A 36 YEARS RECORDING OF LIFE
Every morning Frigo reads through the headlines of a world news website searching for casualties. The selected headlines are later transcribed in braille characters using a very simple grammatical structure: (Something) kills (a number) in (a country). Such transcriptions are made on a word document which is meant to be reproduced on a 1200 by 225 mm embossed panel corresponding to approximately a month of casualties. Each embossed panel is installed in 1 of 12 45.5 meter-long corridor. The embossed panels function as the handrails of these corridors. Over twenty the number of casualties is approximated. On average 12 news of casualties are recorded every month.
Following is an example of the casualties collected in month number 135: "SINKING KILLS THIRTY IN LIBYA EARTHQUAKE KILLS HUNDREDS IN IRAN SUICIDE ATTACK KILLS TEN IN YEMEN FLOOD KILLS FIFTEEN IN GREECE STAMPEDE KILLS FIFTEEN IN MOROCCO SUBMARINE ACCIDENT KILLS FORTY IN ARGENTINA ATTACK KILLS HUNDREDS IN EGYPT SINKING KILLS THIRTY IN LIBYA AIR STRIKE KILLS TWENTY IN SYRIA CLASHES KILL FOURTEEN IN HONDURAS ATTACK KILLS FIFTEEN IN THE DEMOCRATIC REPUBLIC OF CONGO SUICIDE BOMB KILLS SEVENTEEN IN SOMALIA TRAIN CRASH KILLS SIX IN FRANCE"

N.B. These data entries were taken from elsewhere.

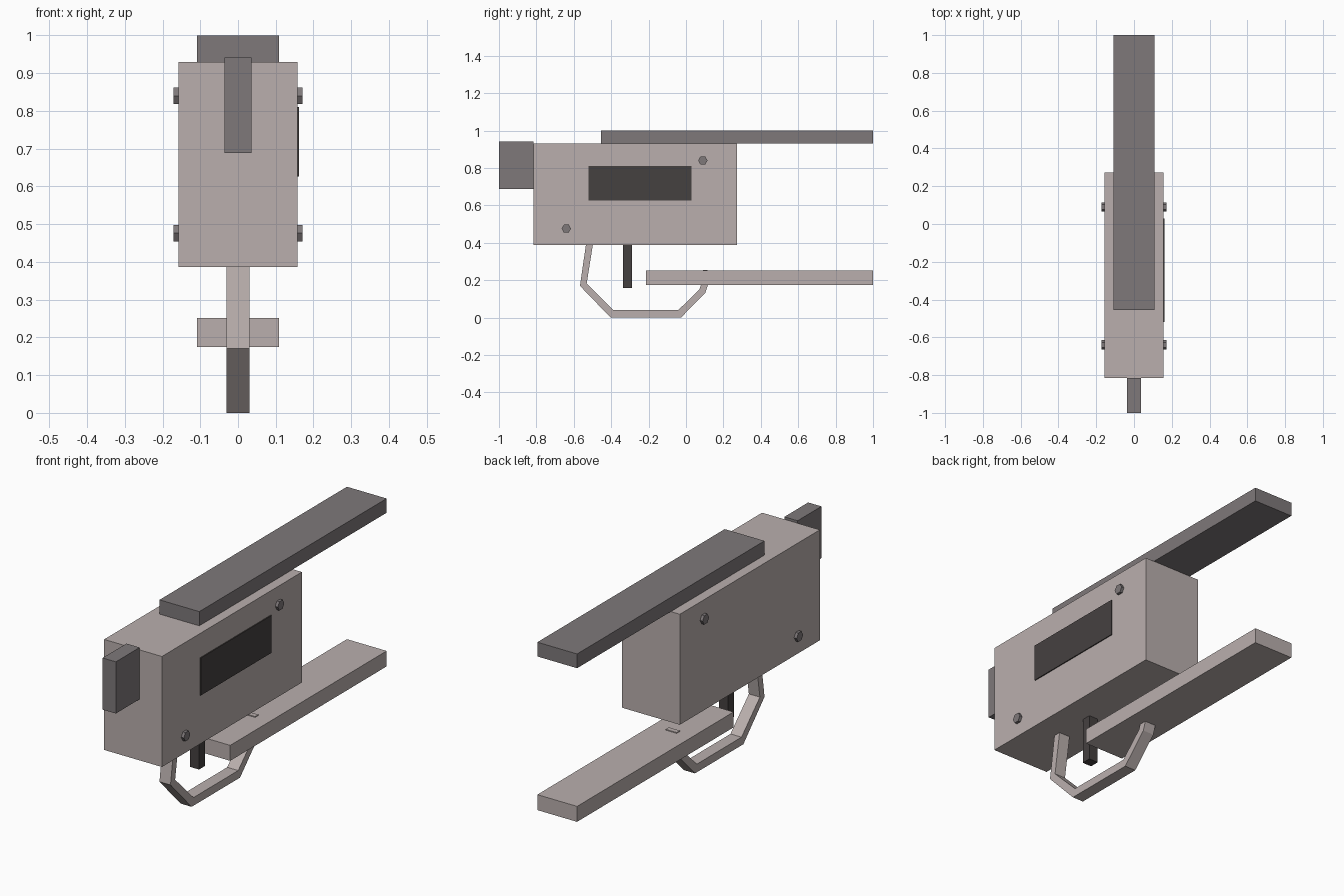
import bpy, bmesh, math

if "Cube" in bpy.data.objects:
    bpy.data.objects.remove(bpy.data.objects["Cube"])


def material(name, rgb):
    m = bpy.data.materials.new(name)
    m.diffuse_color = (*rgb, 1)
    m.use_nodes = True
    m.node_tree.nodes["Principled BSDF"].inputs["Base Color"].default_value = m.diffuse_color
    return m


PALE = material("pale_warm_grey", (0.49, 0.43, 0.42))
MID = material("mid_grey", (0.21, 0.19, 0.195))
DARK = material("charcoal", (0.06, 0.052, 0.051))


def prism(name, outline, x0, x1, mat):
    """Extrude a (y, z) outline from x0 to x1."""
    bm = bmesh.new()
    face = bm.faces.new([bm.verts.new((x0, y, z)) for y, z in outline])
    ext = bmesh.ops.extrude_face_region(bm, geom=[face])
    for v in ext["geom"]:
        if isinstance(v, bmesh.types.BMVert):
            v.co.x = x1
    bmesh.ops.recalc_face_normals(bm, faces=bm.faces)
    mesh = bpy.data.meshes.new(name)
    bm.to_mesh(mesh)
    bm.free()
    mesh.materials.append(mat)
    ob = bpy.data.objects.new(name, mesh)
    bpy.context.collection.objects.link(ob)
    return ob


def box(name, x, y, z, mat):
    return prism(name, [(y[0], z[0]), (y[1], z[0]), (y[1], z[1]), (y[0], z[1])],
                 x[0], x[1], mat)


# Main housing and the bars around it
box("housing", (-0.157, 0.157), (-0.815, 0.272), (0.387, 0.93), PALE)
box("top_bar", (-0.108, 0.108), (-0.455, 1.0), (0.93, 1.0), MID)
box("lower_bar", (-0.108, 0.108), (-0.215, 1.0), (0.175, 0.251), PALE)
box("front_block", (-0.036, 0.036), (-1.0, -0.815), (0.688, 0.942), MID)

# Dark panel on one side, and the lever underneath
box("side_panel", (0.155, 0.162), (-0.52, 0.03), (0.627, 0.811), DARK)
box("lever", (-0.025, 0.025), (-0.338, -0.29), (0.157, 0.39), DARK)

# Hexagonal pins passing through the housing
for i, (py, pz) in enumerate([(0.09, 0.84), (-0.64, 0.476)]):
    hexagon = [(py + 0.025 * math.cos(k * math.pi / 3),
                pz + 0.025 * math.sin(k * math.pi / 3)) for k in range(6)]
    prism(f"pin_{i + 1}", hexagon, -0.171, 0.171, MID)

# Angular guard loop, rising into the lower bar at the back
outer = [(-0.535, 0.39), (-0.567, 0.17), (-0.403, 0.0), (-0.027, 0.0),
         (0.103, 0.132), (0.122, 0.19), (0.115, 0.255)]
inner = [(0.09, 0.255), (0.085, 0.19), (0.072, 0.152), (-0.041, 0.04),
         (-0.388, 0.04), (-0.531, 0.182), (-0.498, 0.39)]
prism("guard_loop", outer + inner, -0.03, 0.03, PALE)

In an exhibition context the embossed panels are completely in the dark, only readable through touch. The only light comes from the screens of drawings of ideas standing on the opposite side (see work number 11). Thus, while the embossed panels contain tragic content, the drawings display in total darkness ironic content, creating a remarkable contrast. As a performance, Frigo has envisioned a blind person to read the otherwise indecipherable casualties aloud. According to Frigo the news of casualties emerges from the otherwise gossip-saturated and fake news oriented media. The search for casualties, particularly from third world countries, is a difficult task yet typhoons, wars, suicide bombs, hurricanes and other forms of more or less natural calamities, strike the earth more or less regularly and unexpectedly.